Set down each entry exactly as given; pictures should not appear in the copy.

START Data to examine

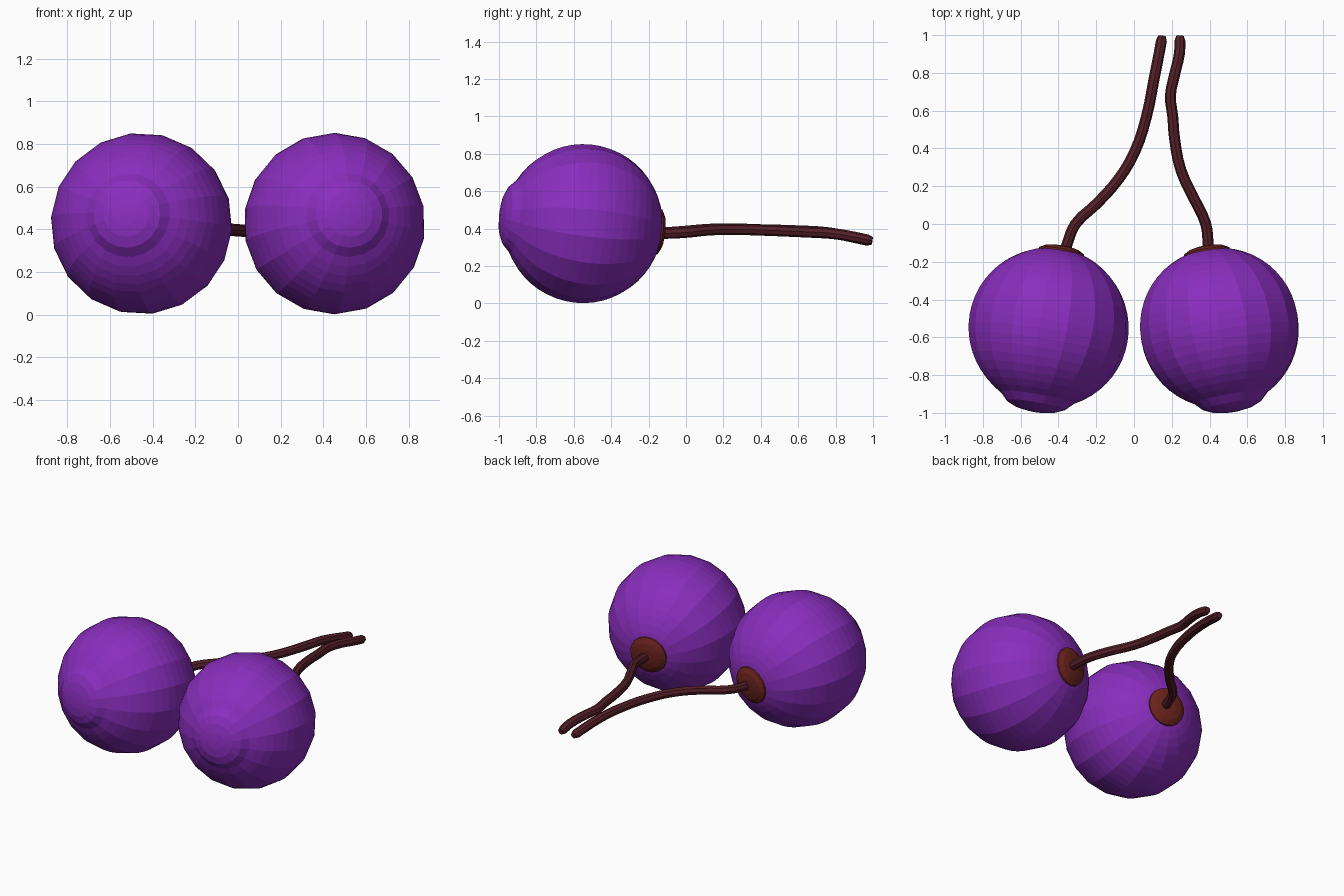
import bpy, bmesh, math
from mathutils import Vector

cube = bpy.data.objects.get("Cube")
if cube:
    bpy.data.objects.remove(cube, do_unlink=True)


def make_material(name, rgb):
    mat = bpy.data.materials.new(name)
    mat.use_nodes = True
    mat.diffuse_color = (*rgb, 1)
    mat.node_tree.nodes["Principled BSDF"].inputs["Base Color"].default_value = (*rgb, 1)
    return mat


PURPLE = make_material("berry purple", (0.25, 0.027, 0.51))
RUST = make_material("cap rust brown", (0.15, 0.018, 0.013))
BARK = make_material("stem dark red", (0.09, 0.014, 0.022))


def lathe(name, profile, centre, axis, sides, roll, mat):
    """Revolve (radius, height) points about an axis through the centre."""
    bm = bmesh.new()
    rings = []
    for r, h in profile:
        if r < 1e-4:
            rings.append([bm.verts.new((0, 0, h))])
            continue
        angles = [math.tau * i / sides + roll for i in range(sides)]
        rings.append([bm.verts.new((r * math.cos(a), r * math.sin(a), h)) for a in angles])
    for low, high in zip(rings, rings[1:]):
        for i in range(sides):
            j = (i + 1) % sides
            corners = [low[i % len(low)], low[j % len(low)],
                       high[j % len(high)], high[i % len(high)]]
            bm.faces.new(list(dict.fromkeys(corners)))
    bmesh.ops.recalc_face_normals(bm, faces=bm.faces)
    mesh = bpy.data.meshes.new(name)
    bm.to_mesh(mesh)
    bm.free()
    mesh.materials.append(mat)
    obj = bpy.data.objects.new(name, mesh)
    obj.location = centre
    obj.rotation_euler = Vector(axis).to_track_quat('Z', 'Y').to_euler()
    bpy.context.collection.objects.link(obj)
    return obj


def stem(name, points):
    """Eight-sided tube through the points, with a rounded free end."""
    curve = bpy.data.curves.new(name + "_path", 'CURVE')
    curve.dimensions = '3D'
    curve.bevel_depth = 0.029
    curve.bevel_resolution = 2
    curve.resolution_u = 3
    curve.use_fill_caps = True
    spline = curve.splines.new('BEZIER')
    spline.bezier_points.add(len(points) - 1)
    for bp, co in zip(spline.bezier_points, points):
        bp.co = co
        bp.handle_left_type = bp.handle_right_type = 'AUTO'
    spline.bezier_points[-1].radius = 0.7
    path = bpy.data.objects.new(name + "_path", curve)
    bpy.context.collection.objects.link(path)
    bpy.context.view_layer.update()
    mesh = bpy.data.meshes.new_from_object(path.evaluated_get(bpy.context.evaluated_depsgraph_get()))
    bpy.data.objects.remove(path, do_unlink=True)
    mesh.name = name
    mesh.materials.clear()
    mesh.materials.append(BARK)
    mesh.shade_flat()
    bpy.context.collection.objects.link(bpy.data.objects.new(name, mesh))


# Berry profile: a ball with a low blunt bump at the blossom end
R = 0.425
STEPS = 26
berry_profile = []
for k in range(STEPS + 1):
    t = math.pi * k / STEPS
    bump = max(0, min(1, (0.5 - t) / 0.2))
    r = R + 0.027 * bump * bump * (3 - 2 * bump)
    berry_profile.append((r * math.sin(t), r * math.cos(t)))

# Shallow cap sitting on the stem end
cap_profile = [(0.125, -0.39), (0.122, -0.415), (0.09, -0.432), (0.05, -0.44), (0, -0.442)]

# Berries and caps, tilted so the stem ends converge
for side, s, roll in (("left", 1, 0), ("right", -1, 0.12)):
    centre = (s * 0.452, -0.55, 0.427)
    axis = (s * 0.07, -0.42, 0.045)
    lathe(side + "_berry", berry_profile, centre, axis, 18, roll + math.pi / 2, PURPLE)
    lathe(side + "_cap", cap_profile, centre, axis, 18, roll, RUST)

# Stems
stem("right_stem", [(-0.37, -0.16, 0.38), (-0.352, -0.1, 0.38), (-0.31, 0.0, 0.387),
                    (-0.2, 0.105, 0.396), (-0.08, 0.24, 0.4), (0.005, 0.385, 0.395),
                    (0.065, 0.565, 0.39), (0.106, 0.767, 0.378), (0.145, 0.97, 0.338),
                    (0.148, 0.995, 0.334)])
stem("left_stem", [(0.395, -0.16, 0.375), (0.392, -0.1, 0.375), (0.38, 0.0, 0.38),
                   (0.32, 0.13, 0.393), (0.25, 0.28, 0.395), (0.215, 0.45, 0.39),
                   (0.205, 0.57, 0.385), (0.193, 0.68, 0.38), (0.215, 0.79, 0.373),
                   (0.24, 0.9, 0.355), (0.243, 0.97, 0.34), (0.243, 0.995, 0.335)])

END Data to examine

● **Solution to the exercise**:
import bpy, bmesh, math
from mathutils import Vector

cube = bpy.data.objects.get("Cube")
if cube:
    bpy.data.objects.remove(cube, do_unlink=True)


def make_material(name, rgb):
    mat = bpy.data.materials.new(name)
    mat.use_nodes = True
    mat.diffuse_color = (*rgb, 1)
    mat.node_tree.nodes["Principled BSDF"].inputs["Base Color"].default_value = (*rgb, 1)
    return mat


PURPLE = make_material("berry purple", (0.25, 0.027, 0.51))
RUST = make_material("cap rust brown", (0.15, 0.018, 0.013))
BARK = make_material("stem dark red", (0.09, 0.014, 0.022))


def lathe(name, profile, centre, axis, sides, roll, mat):
    """Revolve (radius, height) points about an axis through the centre."""
    bm = bmesh.new()
    rings = []
    for r, h in profile:
        if r < 1e-4:
            rings.append([bm.verts.new((0, 0, h))])
            continue
        angles = [math.tau * i / sides + roll for i in range(sides)]
        rings.append([bm.verts.new((r * math.cos(a), r * math.sin(a), h)) for a in angles])
    for low, high in zip(rings, rings[1:]):
        for i in range(sides):
            j = (i + 1) % sides
            corners = [low[i % len(low)], low[j % len(low)],
                       high[j % len(high)], high[i % len(high)]]
            bm.faces.new(list(dict.fromkeys(corners)))
    bmesh.ops.recalc_face_normals(bm, faces=bm.faces)
    mesh = bpy.data.meshes.new(name)
    bm.to_mesh(mesh)
    bm.free()
    mesh.materials.append(mat)
    obj = bpy.data.objects.new(name, mesh)
    obj.location = centre
    obj.rotation_euler = Vector(axis).to_track_quat('Z', 'Y').to_euler()
    bpy.context.collection.objects.link(obj)
    return obj


def stem(name, points):
    """Eight-sided tube through the points, with a rounded free end."""
    curve = bpy.data.curves.new(name + "_path", 'CURVE')
    curve.dimensions = '3D'
    curve.bevel_depth = 0.029
    curve.bevel_resolution = 2
    curve.resolution_u = 3
    curve.use_fill_caps = True
    spline = curve.splines.new('BEZIER')
    spline.bezier_points.add(len(points) - 1)
    for bp, co in zip(spline.bezier_points, points):
        bp.co = co
        bp.handle_left_type = bp.handle_right_type = 'AUTO'
    spline.bezier_points[-1].radius = 0.7
    path = bpy.data.objects.new(name + "_path", curve)
    bpy.context.collection.objects.link(path)
    bpy.context.view_layer.update()
    mesh = bpy.data.meshes.new_from_object(path.evaluated_get(bpy.context.evaluated_depsgraph_get()))
    bpy.data.objects.remove(path, do_unlink=True)
    mesh.name = name
    mesh.materials.clear()
    mesh.materials.append(BARK)
    mesh.shade_flat()
    bpy.context.collection.objects.link(bpy.data.objects.new(name, mesh))


# Berry profile: a ball with a low blunt bump at the blossom end
R = 0.425
STEPS = 26
berry_profile = []
for k in range(STEPS + 1):
    t = math.pi * k / STEPS
    bump = max(0, min(1, (0.5 - t) / 0.2))
    r = R + 0.027 * bump * bump * (3 - 2 * bump)
    berry_profile.append((r * math.sin(t), r * math.cos(t)))

# Shallow cap sitting on the stem end
cap_profile = [(0.125, -0.39), (0.122, -0.415), (0.09, -0.432), (0.05, -0.44), (0, -0.442)]

# Berries and caps, tilted so the stem ends converge
for side, s, roll in (("left", 1, 0), ("right", -1, 0.12)):
    centre = (s * 0.452, -0.55, 0.427)
    axis = (s * 0.07, -0.42, 0.045)
    lathe(side + "_berry", berry_profile, centre, axis, 18, roll + math.pi / 2, PURPLE)
    lathe(side + "_cap", cap_profile, centre, axis, 18, roll, RUST)

# Stems
stem("right_stem", [(-0.37, -0.16, 0.38), (-0.352, -0.1, 0.38), (-0.31, 0.0, 0.387),
                    (-0.2, 0.105, 0.396), (-0.08, 0.24, 0.4), (0.005, 0.385, 0.395),
                    (0.065, 0.565, 0.39), (0.106, 0.767, 0.378), (0.145, 0.97, 0.338),
                    (0.148, 0.995, 0.334)])
stem("left_stem", [(0.395, -0.16, 0.375), (0.392, -0.1, 0.375), (0.38, 0.0, 0.38),
                   (0.32, 0.13, 0.393), (0.25, 0.28, 0.395), (0.215, 0.45, 0.39),
                   (0.205, 0.57, 0.385), (0.193, 0.68, 0.38), (0.215, 0.79, 0.373),
                   (0.24, 0.9, 0.355), (0.243, 0.97, 0.34), (0.243, 0.995, 0.335)])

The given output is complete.